Only one stretch of the data below is wanted: the lines from the one with "half += [V((wb" through the one with "(y+.01, .31+i*.008)], .14, .17-i*.003, BLACK, mirror=True)", repeated exactly.

- **SOURCE RECORDS**:
[Start of Attachment]

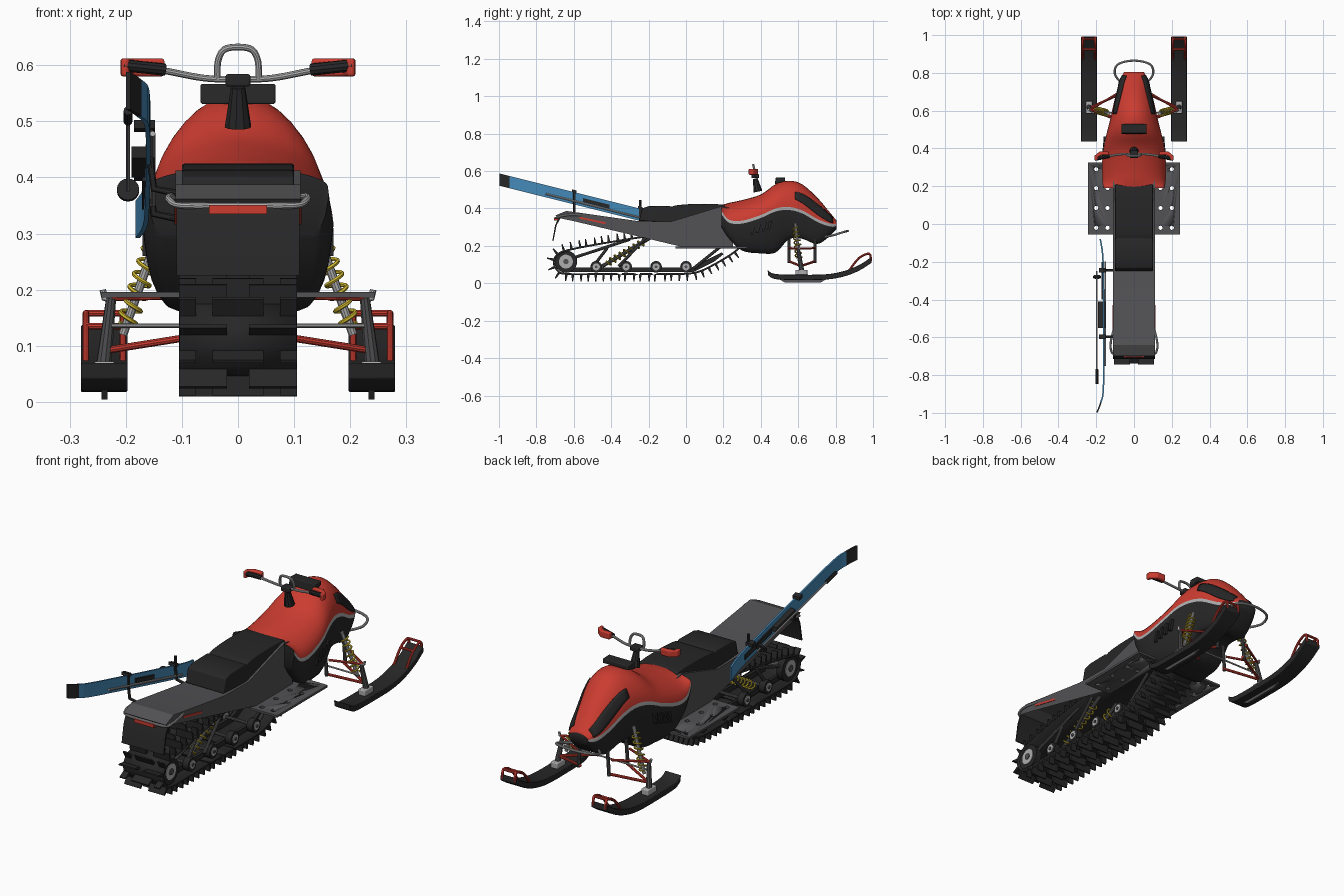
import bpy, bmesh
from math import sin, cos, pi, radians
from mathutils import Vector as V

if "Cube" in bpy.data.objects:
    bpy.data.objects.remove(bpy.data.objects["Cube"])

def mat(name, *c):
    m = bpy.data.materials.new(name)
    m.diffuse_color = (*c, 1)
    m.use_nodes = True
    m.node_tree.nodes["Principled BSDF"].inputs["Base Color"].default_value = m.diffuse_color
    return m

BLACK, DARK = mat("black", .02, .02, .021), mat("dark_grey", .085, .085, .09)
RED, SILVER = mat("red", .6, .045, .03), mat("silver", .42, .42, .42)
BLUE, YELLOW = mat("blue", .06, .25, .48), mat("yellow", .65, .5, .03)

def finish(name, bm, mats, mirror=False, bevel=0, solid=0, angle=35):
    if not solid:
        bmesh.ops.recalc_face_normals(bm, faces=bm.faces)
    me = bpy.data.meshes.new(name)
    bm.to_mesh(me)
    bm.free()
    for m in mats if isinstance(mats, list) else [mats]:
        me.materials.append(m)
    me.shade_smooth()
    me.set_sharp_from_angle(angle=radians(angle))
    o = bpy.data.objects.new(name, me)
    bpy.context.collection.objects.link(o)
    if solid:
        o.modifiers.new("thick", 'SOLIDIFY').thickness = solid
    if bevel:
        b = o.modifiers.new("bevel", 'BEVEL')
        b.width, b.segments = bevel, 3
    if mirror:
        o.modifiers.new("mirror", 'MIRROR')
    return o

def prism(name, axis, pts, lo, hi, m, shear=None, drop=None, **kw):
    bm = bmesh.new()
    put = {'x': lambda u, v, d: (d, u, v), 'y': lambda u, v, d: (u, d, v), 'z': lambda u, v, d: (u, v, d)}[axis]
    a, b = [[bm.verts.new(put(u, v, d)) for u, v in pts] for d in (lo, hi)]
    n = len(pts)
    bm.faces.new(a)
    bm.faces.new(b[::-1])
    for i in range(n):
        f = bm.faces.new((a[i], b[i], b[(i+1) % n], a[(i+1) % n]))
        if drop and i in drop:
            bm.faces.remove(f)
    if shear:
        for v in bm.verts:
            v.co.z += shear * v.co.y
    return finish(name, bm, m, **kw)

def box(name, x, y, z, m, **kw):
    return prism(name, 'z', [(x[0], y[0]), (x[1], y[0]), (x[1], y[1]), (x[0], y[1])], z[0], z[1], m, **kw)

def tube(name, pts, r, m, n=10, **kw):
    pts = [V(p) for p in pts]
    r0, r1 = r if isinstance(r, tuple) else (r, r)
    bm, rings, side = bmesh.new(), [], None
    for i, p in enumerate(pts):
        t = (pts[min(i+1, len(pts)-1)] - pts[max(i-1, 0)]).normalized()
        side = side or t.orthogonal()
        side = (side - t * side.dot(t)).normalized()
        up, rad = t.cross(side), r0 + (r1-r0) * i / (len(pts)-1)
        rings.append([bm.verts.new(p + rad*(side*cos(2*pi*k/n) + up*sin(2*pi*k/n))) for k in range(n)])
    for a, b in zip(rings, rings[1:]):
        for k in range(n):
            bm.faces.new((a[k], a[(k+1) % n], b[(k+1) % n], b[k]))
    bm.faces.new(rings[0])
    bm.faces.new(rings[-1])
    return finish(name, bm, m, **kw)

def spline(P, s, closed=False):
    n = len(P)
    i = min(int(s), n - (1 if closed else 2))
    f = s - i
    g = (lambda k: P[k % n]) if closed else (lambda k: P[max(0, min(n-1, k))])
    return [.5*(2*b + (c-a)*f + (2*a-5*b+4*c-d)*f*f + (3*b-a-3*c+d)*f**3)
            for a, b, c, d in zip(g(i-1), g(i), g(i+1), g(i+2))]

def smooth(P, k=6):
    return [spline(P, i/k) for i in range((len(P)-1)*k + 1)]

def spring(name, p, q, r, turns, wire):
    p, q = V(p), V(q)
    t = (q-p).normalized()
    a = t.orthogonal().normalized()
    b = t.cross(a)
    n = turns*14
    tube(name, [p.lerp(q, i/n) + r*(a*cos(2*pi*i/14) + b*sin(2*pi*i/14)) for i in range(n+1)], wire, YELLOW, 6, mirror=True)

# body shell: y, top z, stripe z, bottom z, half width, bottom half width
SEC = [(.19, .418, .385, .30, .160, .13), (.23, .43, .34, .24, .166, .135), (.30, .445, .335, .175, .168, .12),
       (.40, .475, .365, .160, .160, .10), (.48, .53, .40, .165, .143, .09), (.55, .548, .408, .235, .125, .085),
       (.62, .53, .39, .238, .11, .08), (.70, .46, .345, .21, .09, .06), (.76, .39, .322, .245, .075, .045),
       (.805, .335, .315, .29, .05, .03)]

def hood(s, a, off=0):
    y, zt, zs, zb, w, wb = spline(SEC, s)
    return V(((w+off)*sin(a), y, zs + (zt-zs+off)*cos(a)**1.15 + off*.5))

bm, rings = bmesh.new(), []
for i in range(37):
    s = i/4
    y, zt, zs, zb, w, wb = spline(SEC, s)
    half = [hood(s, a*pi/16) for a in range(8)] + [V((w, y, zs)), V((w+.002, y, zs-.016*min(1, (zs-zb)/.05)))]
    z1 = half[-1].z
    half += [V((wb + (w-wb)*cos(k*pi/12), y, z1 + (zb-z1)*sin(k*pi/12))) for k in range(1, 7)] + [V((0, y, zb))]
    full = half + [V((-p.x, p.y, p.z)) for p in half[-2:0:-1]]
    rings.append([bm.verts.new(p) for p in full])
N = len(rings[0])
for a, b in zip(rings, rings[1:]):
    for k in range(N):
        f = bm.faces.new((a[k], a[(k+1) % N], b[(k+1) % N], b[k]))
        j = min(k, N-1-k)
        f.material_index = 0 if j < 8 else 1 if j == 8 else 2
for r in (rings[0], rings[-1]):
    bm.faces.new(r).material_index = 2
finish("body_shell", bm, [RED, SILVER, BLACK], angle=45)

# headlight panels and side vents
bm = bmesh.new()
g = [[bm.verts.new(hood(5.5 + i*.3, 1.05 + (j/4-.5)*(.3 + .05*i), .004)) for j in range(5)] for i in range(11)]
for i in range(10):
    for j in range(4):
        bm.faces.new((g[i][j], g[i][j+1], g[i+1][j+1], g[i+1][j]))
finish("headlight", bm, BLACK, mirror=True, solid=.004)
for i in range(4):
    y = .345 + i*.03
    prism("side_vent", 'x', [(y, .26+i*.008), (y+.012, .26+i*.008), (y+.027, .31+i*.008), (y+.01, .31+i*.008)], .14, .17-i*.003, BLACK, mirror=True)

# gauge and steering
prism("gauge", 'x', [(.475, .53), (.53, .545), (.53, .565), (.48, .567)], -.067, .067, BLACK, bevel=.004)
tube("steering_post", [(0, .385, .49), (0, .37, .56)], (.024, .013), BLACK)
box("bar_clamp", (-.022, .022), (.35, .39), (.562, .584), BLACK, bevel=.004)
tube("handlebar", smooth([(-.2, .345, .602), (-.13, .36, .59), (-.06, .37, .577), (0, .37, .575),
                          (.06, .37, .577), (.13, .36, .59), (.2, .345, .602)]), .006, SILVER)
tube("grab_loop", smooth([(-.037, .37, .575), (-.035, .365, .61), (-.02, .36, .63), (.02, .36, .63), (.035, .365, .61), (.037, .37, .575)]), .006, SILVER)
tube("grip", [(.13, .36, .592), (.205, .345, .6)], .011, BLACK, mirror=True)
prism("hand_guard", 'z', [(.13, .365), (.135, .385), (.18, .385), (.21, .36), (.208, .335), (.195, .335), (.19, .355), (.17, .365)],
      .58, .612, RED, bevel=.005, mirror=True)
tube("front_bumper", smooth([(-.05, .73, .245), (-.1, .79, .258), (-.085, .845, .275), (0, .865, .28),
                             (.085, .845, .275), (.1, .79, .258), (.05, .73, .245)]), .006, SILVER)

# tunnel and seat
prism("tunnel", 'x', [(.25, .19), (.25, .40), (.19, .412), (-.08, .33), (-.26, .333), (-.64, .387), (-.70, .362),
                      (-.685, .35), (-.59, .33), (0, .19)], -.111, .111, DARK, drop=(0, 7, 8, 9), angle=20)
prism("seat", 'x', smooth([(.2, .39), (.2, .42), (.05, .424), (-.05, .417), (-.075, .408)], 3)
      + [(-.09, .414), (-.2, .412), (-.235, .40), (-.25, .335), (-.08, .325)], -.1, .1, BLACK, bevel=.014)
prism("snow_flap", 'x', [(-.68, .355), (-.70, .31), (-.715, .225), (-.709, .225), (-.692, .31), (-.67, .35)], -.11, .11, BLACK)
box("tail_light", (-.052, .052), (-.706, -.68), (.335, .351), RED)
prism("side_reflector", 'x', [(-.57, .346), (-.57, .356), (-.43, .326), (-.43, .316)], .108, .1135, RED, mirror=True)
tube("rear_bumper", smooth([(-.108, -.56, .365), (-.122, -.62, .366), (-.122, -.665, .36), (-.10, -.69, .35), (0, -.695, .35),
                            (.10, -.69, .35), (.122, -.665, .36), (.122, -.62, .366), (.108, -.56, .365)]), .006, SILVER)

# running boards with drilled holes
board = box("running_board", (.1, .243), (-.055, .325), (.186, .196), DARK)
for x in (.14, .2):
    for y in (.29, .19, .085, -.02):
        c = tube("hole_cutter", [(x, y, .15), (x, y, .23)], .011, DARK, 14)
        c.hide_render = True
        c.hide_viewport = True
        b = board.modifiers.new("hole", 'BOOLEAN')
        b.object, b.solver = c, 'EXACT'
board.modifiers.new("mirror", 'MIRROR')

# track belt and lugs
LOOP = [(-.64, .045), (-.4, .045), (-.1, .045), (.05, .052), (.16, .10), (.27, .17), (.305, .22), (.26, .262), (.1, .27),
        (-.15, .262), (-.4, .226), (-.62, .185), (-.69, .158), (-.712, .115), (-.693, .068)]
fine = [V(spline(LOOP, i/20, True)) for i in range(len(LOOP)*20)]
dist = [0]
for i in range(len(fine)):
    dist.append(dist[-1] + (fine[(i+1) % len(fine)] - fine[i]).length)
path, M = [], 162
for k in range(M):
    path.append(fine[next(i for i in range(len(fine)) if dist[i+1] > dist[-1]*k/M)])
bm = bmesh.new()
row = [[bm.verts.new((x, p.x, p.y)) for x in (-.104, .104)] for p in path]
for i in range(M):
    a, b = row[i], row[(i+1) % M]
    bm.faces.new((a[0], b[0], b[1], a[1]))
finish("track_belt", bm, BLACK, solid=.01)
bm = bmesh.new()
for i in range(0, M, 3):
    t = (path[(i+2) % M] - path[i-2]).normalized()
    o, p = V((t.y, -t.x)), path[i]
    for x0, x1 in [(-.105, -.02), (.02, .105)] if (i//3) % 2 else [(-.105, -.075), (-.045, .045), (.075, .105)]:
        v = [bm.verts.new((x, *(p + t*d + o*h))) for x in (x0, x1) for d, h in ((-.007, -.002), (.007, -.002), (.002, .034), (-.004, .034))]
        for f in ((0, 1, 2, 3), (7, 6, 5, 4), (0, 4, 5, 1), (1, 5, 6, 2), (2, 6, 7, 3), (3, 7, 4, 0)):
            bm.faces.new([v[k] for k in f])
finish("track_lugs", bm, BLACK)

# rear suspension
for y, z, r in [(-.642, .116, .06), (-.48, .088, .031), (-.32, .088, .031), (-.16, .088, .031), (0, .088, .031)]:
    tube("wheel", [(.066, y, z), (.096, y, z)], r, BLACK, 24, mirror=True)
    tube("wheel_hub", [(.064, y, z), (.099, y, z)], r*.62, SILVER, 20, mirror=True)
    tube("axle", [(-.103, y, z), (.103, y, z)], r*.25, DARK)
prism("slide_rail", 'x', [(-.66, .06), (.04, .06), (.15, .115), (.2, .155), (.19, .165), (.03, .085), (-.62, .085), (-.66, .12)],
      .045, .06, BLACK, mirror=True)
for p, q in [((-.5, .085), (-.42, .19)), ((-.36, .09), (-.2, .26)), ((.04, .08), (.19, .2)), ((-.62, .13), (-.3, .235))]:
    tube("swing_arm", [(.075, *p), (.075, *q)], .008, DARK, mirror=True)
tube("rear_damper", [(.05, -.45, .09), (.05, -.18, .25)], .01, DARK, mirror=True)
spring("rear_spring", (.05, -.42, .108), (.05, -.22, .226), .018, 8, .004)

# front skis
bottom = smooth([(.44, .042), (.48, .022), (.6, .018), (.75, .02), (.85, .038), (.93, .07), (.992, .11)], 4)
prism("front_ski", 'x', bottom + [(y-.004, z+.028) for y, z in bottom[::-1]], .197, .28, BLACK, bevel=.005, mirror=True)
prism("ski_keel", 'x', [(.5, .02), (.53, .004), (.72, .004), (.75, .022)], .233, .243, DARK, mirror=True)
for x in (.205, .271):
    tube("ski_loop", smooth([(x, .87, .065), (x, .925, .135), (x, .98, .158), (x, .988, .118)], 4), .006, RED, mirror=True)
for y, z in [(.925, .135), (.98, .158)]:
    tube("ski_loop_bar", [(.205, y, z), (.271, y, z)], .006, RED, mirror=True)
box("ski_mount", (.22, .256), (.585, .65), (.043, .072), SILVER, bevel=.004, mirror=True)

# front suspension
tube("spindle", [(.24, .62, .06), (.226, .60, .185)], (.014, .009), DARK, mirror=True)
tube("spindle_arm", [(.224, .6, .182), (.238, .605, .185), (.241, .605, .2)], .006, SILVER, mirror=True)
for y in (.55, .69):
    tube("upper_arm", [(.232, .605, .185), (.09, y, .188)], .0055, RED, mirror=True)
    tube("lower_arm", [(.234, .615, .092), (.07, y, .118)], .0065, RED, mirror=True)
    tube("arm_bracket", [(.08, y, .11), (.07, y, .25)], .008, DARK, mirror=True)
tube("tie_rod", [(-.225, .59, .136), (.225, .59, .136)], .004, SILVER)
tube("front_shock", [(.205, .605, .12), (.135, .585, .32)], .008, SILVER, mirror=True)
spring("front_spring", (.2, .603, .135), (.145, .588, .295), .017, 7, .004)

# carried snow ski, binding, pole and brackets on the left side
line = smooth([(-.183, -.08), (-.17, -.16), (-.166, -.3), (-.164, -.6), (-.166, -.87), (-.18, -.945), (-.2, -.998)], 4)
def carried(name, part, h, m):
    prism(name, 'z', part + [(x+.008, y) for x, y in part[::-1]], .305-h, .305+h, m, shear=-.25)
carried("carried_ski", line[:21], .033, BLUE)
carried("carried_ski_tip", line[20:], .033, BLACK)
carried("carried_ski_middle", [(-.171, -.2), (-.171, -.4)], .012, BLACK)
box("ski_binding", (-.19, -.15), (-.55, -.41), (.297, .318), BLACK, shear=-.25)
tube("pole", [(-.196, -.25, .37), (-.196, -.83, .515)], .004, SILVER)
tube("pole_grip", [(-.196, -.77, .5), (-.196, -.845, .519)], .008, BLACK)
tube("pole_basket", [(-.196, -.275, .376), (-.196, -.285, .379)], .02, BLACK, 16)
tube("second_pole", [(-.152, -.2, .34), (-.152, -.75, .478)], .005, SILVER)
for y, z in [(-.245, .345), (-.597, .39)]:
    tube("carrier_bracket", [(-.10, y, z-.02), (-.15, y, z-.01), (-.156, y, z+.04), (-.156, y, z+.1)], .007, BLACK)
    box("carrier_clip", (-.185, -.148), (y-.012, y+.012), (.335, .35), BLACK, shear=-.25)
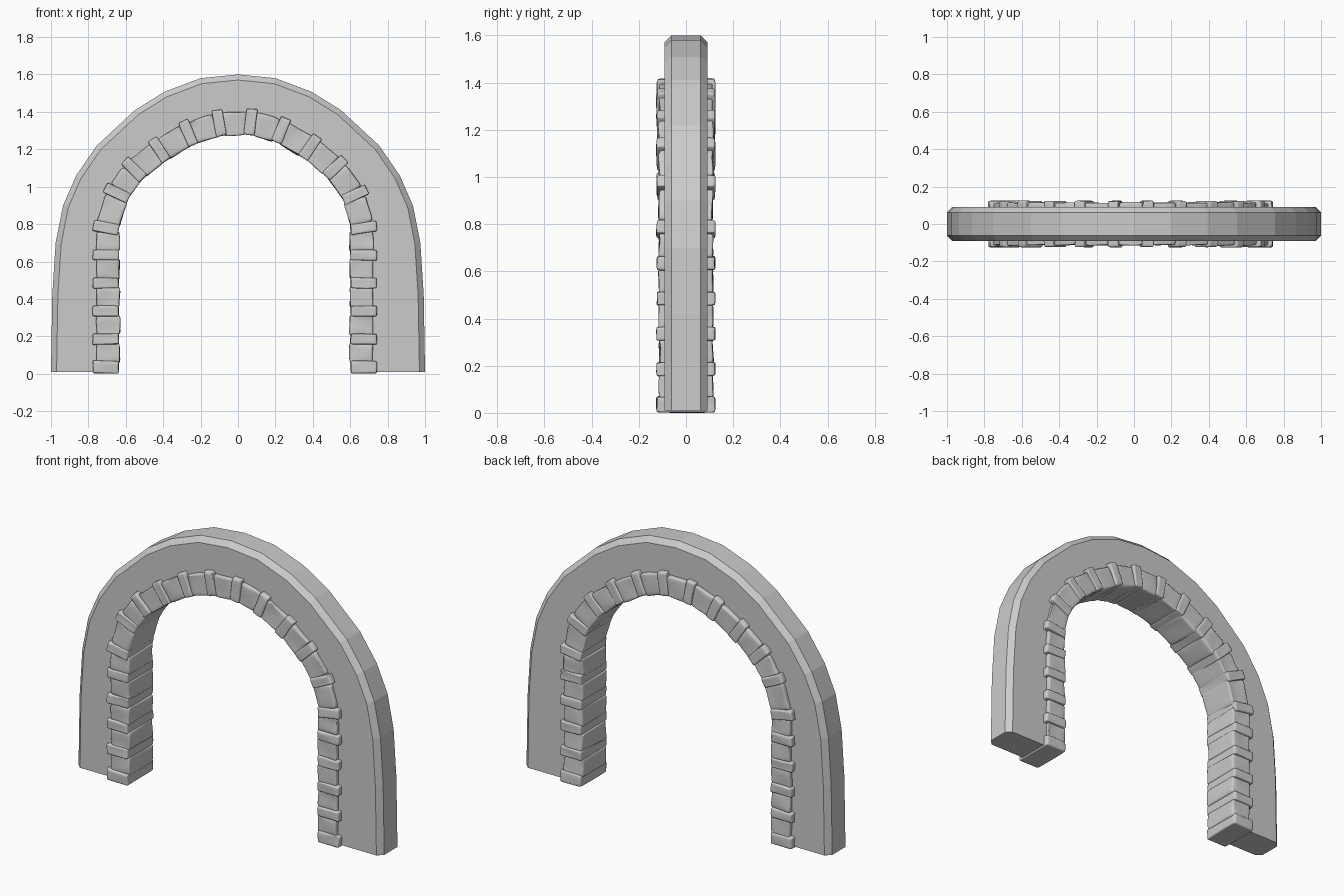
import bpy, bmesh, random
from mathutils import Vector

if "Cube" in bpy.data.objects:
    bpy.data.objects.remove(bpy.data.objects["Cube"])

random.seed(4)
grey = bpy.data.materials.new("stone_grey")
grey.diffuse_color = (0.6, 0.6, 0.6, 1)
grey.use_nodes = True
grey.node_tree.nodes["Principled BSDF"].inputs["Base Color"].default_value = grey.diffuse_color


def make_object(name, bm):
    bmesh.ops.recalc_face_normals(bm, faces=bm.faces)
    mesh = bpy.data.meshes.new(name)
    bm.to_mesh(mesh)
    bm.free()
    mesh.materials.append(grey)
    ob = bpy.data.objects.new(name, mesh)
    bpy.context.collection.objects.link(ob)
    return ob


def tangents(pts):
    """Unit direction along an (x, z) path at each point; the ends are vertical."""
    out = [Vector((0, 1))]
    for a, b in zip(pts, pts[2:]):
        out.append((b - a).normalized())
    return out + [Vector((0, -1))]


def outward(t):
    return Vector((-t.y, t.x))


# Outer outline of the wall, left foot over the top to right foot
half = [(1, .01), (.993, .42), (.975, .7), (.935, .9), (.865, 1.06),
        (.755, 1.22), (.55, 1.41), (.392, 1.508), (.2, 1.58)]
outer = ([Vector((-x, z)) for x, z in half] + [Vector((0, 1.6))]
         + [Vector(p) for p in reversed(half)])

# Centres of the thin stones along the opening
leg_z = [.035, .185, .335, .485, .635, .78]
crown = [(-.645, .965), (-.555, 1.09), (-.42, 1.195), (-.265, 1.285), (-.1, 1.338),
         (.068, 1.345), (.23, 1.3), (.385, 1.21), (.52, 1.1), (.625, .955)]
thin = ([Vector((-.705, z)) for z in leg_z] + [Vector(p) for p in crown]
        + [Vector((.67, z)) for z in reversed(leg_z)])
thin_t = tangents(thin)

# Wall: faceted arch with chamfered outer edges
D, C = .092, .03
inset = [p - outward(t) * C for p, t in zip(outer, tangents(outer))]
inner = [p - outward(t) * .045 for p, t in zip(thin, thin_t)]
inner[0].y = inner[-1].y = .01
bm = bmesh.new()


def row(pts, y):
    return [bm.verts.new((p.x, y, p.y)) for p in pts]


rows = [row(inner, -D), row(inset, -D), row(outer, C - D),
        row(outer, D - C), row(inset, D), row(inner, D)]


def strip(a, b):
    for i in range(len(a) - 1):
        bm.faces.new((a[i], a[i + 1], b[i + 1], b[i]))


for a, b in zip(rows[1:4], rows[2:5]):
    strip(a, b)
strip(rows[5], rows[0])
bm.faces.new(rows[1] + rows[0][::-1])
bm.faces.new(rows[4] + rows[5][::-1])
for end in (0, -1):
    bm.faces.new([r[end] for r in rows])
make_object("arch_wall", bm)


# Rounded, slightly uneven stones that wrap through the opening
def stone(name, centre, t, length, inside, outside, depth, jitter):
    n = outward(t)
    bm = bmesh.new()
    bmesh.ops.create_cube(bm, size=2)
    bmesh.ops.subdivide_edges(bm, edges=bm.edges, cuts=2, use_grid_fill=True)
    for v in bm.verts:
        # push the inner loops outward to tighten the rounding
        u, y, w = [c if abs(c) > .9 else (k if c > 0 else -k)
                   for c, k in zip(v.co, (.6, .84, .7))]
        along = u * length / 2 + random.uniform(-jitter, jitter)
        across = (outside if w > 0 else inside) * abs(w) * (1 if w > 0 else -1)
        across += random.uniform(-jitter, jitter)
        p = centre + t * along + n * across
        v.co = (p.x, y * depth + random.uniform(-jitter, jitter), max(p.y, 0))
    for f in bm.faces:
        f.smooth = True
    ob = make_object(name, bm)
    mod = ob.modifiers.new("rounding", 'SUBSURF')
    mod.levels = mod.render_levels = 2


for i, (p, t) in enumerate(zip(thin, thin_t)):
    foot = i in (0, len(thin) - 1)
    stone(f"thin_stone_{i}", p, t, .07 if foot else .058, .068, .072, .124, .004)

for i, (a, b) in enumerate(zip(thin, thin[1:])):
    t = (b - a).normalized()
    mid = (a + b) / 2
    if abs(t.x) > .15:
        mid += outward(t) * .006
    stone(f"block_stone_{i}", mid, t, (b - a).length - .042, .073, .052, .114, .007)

[End of Attachment]

- **WRITTEN SOLUTION**:
    half += [V((wb + (w-wb)*cos(k*pi/12), y, z1 + (zb-z1)*sin(k*pi/12))) for k in range(1, 7)] + [V((0, y, zb))]
    full = half + [V((-p.x, p.y, p.z)) for p in half[-2:0:-1]]
    rings.append([bm.verts.new(p) for p in full])
N = len(rings[0])
for a, b in zip(rings, rings[1:]):
    for k in range(N):
        f = bm.faces.new((a[k], a[(k+1) % N], b[(k+1) % N], b[k]))
        j = min(k, N-1-k)
        f.material_index = 0 if j < 8 else 1 if j == 8 else 2
for r in (rings[0], rings[-1]):
    bm.faces.new(r).material_index = 2
finish("body_shell", bm, [RED, SILVER, BLACK], angle=45)

# headlight panels and side vents
bm = bmesh.new()
g = [[bm.verts.new(hood(5.5 + i*.3, 1.05 + (j/4-.5)*(.3 + .05*i), .004)) for j in range(5)] for i in range(11)]
for i in range(10):
    for j in range(4):
        bm.faces.new((g[i][j], g[i][j+1], g[i+1][j+1], g[i+1][j]))
finish("headlight", bm, BLACK, mirror=True, solid=.004)
for i in range(4):
    y = .345 + i*.03
    prism("side_vent", 'x', [(y, .26+i*.008), (y+.012, .26+i*.008), (y+.027, .31+i*.008), (y+.01, .31+i*.008)], .14, .17-i*.003, BLACK, mirror=True)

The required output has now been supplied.